38. 2. 39. Adrian Thrills, ‘Up Slit Creek’, NME, 8 September 1979. 40. Toynbee, Making Popular Music, pp. ix–x. 41. Ray Gosling, ‘Dream Boy’, New Left Review 1, no. 3 (May–June 1960), 30–34. 42. 26. 43. 25. 44. Toynbee, Making Popular Music, pp. xi–xii. 45. 56–60. 46. 178. 47. 324–325. 48. 180. 49. 325. 50. Jon Savage, England’s Dreaming: Sex Pistols and Punk Rock, 2nd ed. 43. 51. 7–8. 52. See, for example, Steve Taylor, ‘The Popular Press or How to Roll Your Own Records’, Time Out, 2 February 1979; Paul Morley and Adrian Thrills, ‘Independent Discs’, NME, 1 September 1979, p.
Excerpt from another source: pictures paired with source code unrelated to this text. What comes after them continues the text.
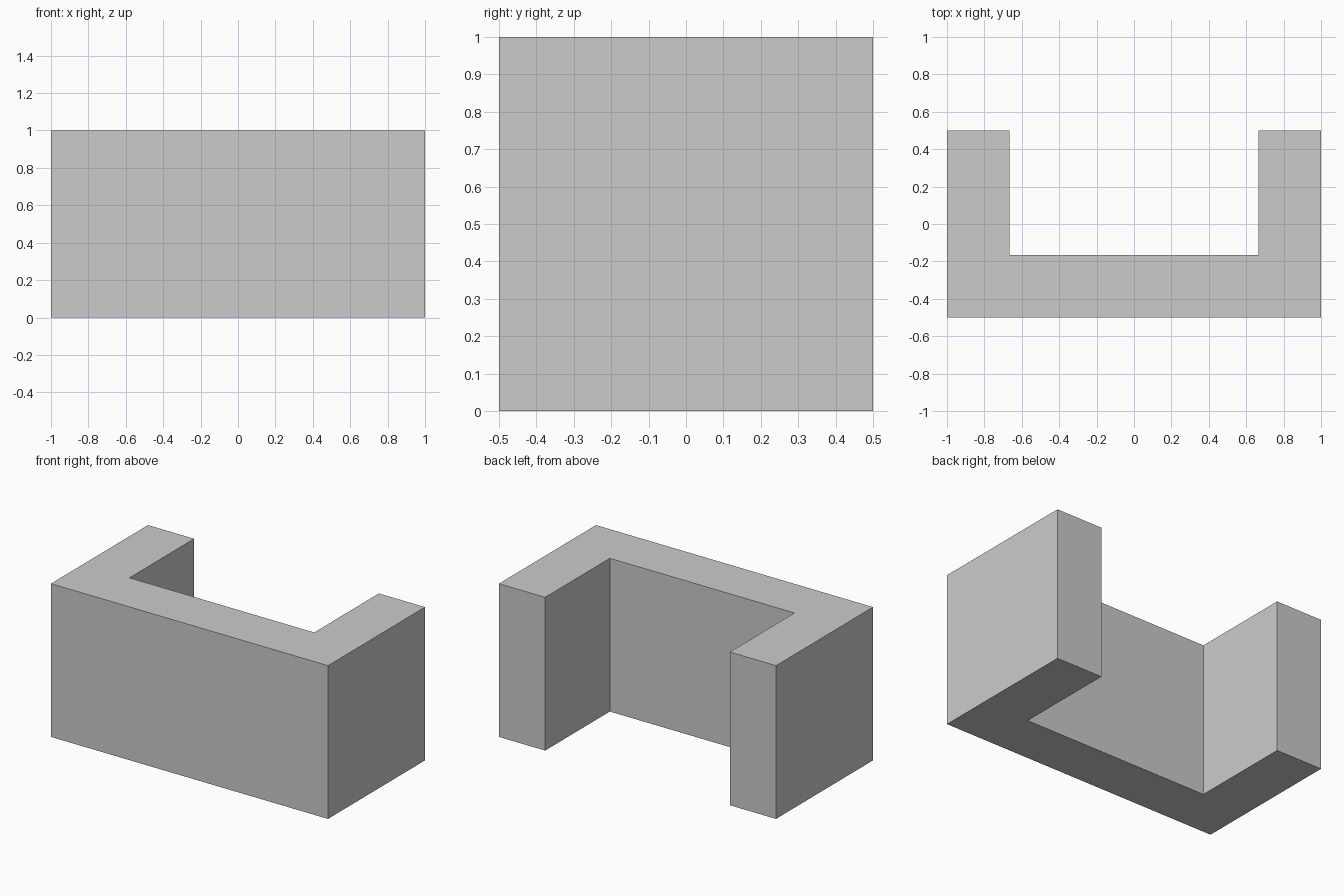
import bpy, bmesh

if "Cube" in bpy.data.objects:
    bpy.data.objects.remove(bpy.data.objects["Cube"])

HEIGHT = 1.0
WALL = 1 / 3  # wall thickness

# U-shaped floor plan, open towards the back
half = [(0.0, -0.5), (1.0, -0.5), (1.0, 0.5), (1.0 - WALL, 0.5), (1.0 - WALL, -0.5 + WALL)]
plan = half + [(-x, y) for x, y in reversed(half[1:])]
plan = plan[1:]  # drop the point on the mirror line

# Extrude the plan to full height
bm = bmesh.new()
base = bm.faces.new([bm.verts.new((x, y, 0)) for x, y in plan])
top = bmesh.ops.extrude_face_region(bm, geom=[base], use_keep_orig=True)
bmesh.ops.translate(bm, vec=(0, 0, HEIGHT),
                    verts=[v for v in top["geom"] if isinstance(v, bmesh.types.BMVert)])
bmesh.ops.recalc_face_normals(bm, faces=bm.faces)

mesh = bpy.data.meshes.new("u_shaped_block")
bm.to_mesh(mesh)
bm.free()
bpy.context.collection.objects.link(bpy.data.objects.new("u_shaped_block", mesh))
95 To draw on such elements, then, often invokes or unsettles particular connotations, as we will see in the following chapters in relation to post-punk’s expansive musical experiment. Music, in contrast to the linear flow of the novel, entails experiencing various signifying elements simultaneously as well as sequentially. 96 We should note, too, that popular music with lyrics actually com- POST-PUNK AND THE POLITICS OF POSTWAR POPULAR MUSIC 27 bines both processes. When analysing songs, it is necessary to investigate not only the significance of placing certain musical elements in synchronicity with one another but also their interaction with the accompanying lyrics.
173. 163. 145–146. ITV’s serialisation of Brideshead Revisited and the ‘nominal’ radicalism of postmodernist art came in for particular stick. See, for example, Jason Toynbee, Making Popular Music: Musicians, Creativity and Institutions (London: Arnold, 2000), pp. x–xii; Keith Negus, Popular Music in Theory (Cambridge: Polity, 1996), p. 151; David Hesmondhalgh, ‘Post-Punk’s Attempt to Democratise the Music Industry: The Success and Failure of Rough Trade’, Popular Music 16, no. 3 (October 1997), 255–274.